Try it. Filter these records by the string "name", copying each line that holds it.

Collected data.

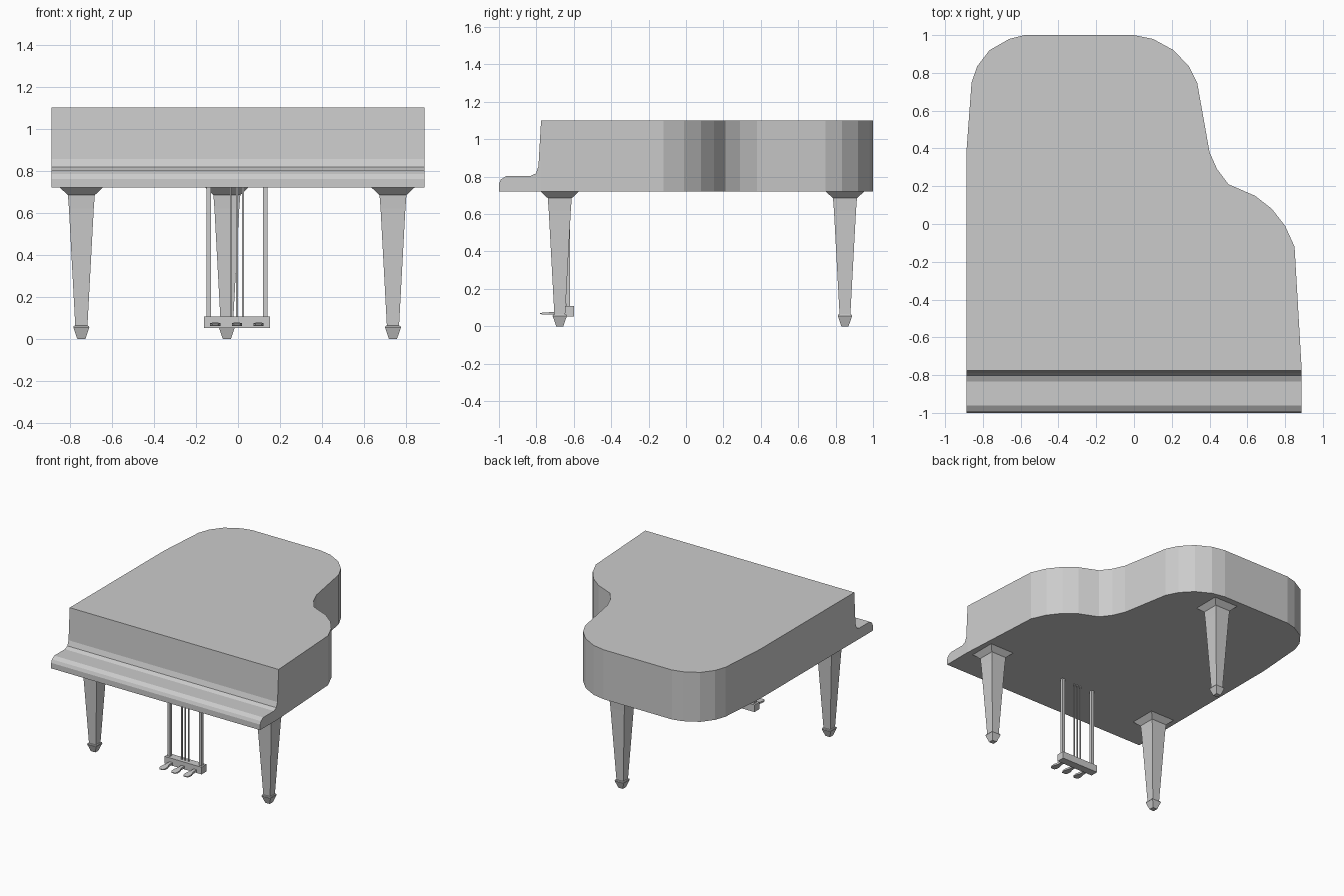
import bpy, bmesh

if "Cube" in bpy.data.objects:
    bpy.data.objects.remove(bpy.data.objects["Cube"])


def finish(name, bm):
    bmesh.ops.recalc_face_normals(bm, faces=bm.faces)
    me = bpy.data.meshes.new(name)
    bm.to_mesh(me)
    bm.free()
    ob = bpy.data.objects.new(name, me)
    bpy.context.collection.objects.link(ob)
    return ob


def loft(name, rings):
    """Skin a stack of equal-length point rings and cap both ends."""
    bm = bmesh.new()
    vs = [[bm.verts.new(p) for p in r] for r in rings]
    n = len(rings[0])
    for a, b in zip(vs, vs[1:]):
        for i in range(n):
            j = (i + 1) % n
            bm.faces.new((a[i], a[j], b[j], b[i]))
    bm.faces.new(vs[0])
    bm.faces.new(vs[-1])
    return finish(name, bm)


def box(name, x0, x1, y0, y1, z0, z1):
    return loft(name, [[(x0, y0, z), (x1, y0, z), (x1, y1, z), (x0, y1, z)]
                       for z in (z0, z1)])


# Case: curved plan outline with a stepped keyboard-lid profile at the front
W, Z0, Z1 = 0.888, 0.72, 1.10
plan = [(W, -0.775), (0.85, -0.12), (0.80, -0.01), (0.73, 0.08), (0.64, 0.15),
        (0.50, 0.21), (0.44, 0.29), (0.40, 0.38), (0.335, 0.745), (0.29, 0.835),
        (0.21, 0.92), (0.10, 0.98), (0.0, 1.0), (-0.58, 1.0), (-0.66, 0.98),
        (-0.765, 0.92), (-0.83, 0.835), (-0.86, 0.75), (-W, 0.37), (-W, -0.775)]
profile = [(-1.0, Z0), (-1.0, 0.762), (-0.99, 0.785), (-0.962, 0.803),
           (-0.833, 0.803), (-0.803, 0.817), (-0.789, 0.855)]
bm = bmesh.new()
low = [bm.verts.new((x, y, Z0)) for x, y in plan]
top = [bm.verts.new((x, y, Z1)) for x, y in plan]
right = [bm.verts.new((W, y, z)) for y, z in profile] + [top[0]]
left = [bm.verts.new((-W, y, z)) for y, z in profile] + [top[-1]]
for i in range(len(plan) - 1):
    bm.faces.new((low[i], low[i + 1], top[i + 1], top[i]))
for i in range(len(profile)):
    bm.faces.new((left[i], right[i], right[i + 1], left[i + 1]))
bm.faces.new(top)
bm.faces.new(low + [left[0], right[0]])
bm.faces.new(right + [low[0]])
bm.faces.new(left + [low[-1]])
finish("piano_case", bm)

# Legs: square tapered shafts with flared tops and small feet
leg_profile = [(0.0, 0.019), (0.055, 0.038), (0.062, 0.036), (0.064, 0.029),
               (0.62, 0.059), (0.685, 0.064), (0.69, 0.07), (Z0, 0.102)]
for name, cx, cy in (("front_left_leg", -0.745, -0.675),
                     ("front_right_leg", 0.737, -0.675),
                     ("back_leg", -0.053, 0.85)):
    loft(name, [[(cx + sx * h, cy + sy * h, z)
                 for sx, sy in ((-1, -1), (1, -1), (1, 1), (-1, 1))]
                for z, h in leg_profile])

# Pedal lyre: box, two posts and three rods
PX = -0.005
box("pedal_box", PX - 0.157, PX + 0.157, -0.66, -0.60, 0.053, 0.108)
for side, s in (("left", -1), ("right", 1)):
    c = PX + s * 0.134
    box(side + "_lyre_post", c - 0.011, c + 0.011, -0.642, -0.62, 0.108, Z0)
for i in (-1, 0, 1):
    c = PX + i * 0.029
    box("pedal_rod", c - 0.004, c + 0.004, -0.635, -0.627, 0.108, Z0)

# Pedals: narrow arms widening to flat, thin tips
pedal_sections = [(-0.65, 0.013, 0.062, 0.078), (-0.70, 0.013, 0.062, 0.078),
                  (-0.735, 0.024, 0.063, 0.075), (-0.765, 0.024, 0.064, 0.073),
                  (-0.78, 0.014, 0.065, 0.071)]
for i in (-1, 0, 1):
    c = PX + i * 0.103
    loft("pedal", [[(c - h, y, a), (c + h, y, a), (c + h, y, b), (c - h, y, b)]
                   for y, h, a, b in pedal_sections])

Solution below.
def finish(name, bm):
    me = bpy.data.meshes.new(name)
    ob = bpy.data.objects.new(name, me)
def loft(name, rings):
    return finish(name, bm)
def box(name, x0, x1, y0, y1, z0, z1):
    return loft(name, [[(x0, y0, z), (x1, y0, z), (x1, y1, z), (x0, y1, z)]
for name, cx, cy in (("front_left_leg", -0.745, -0.675),
    loft(name, [[(cx + sx * h, cy + sy * h, z)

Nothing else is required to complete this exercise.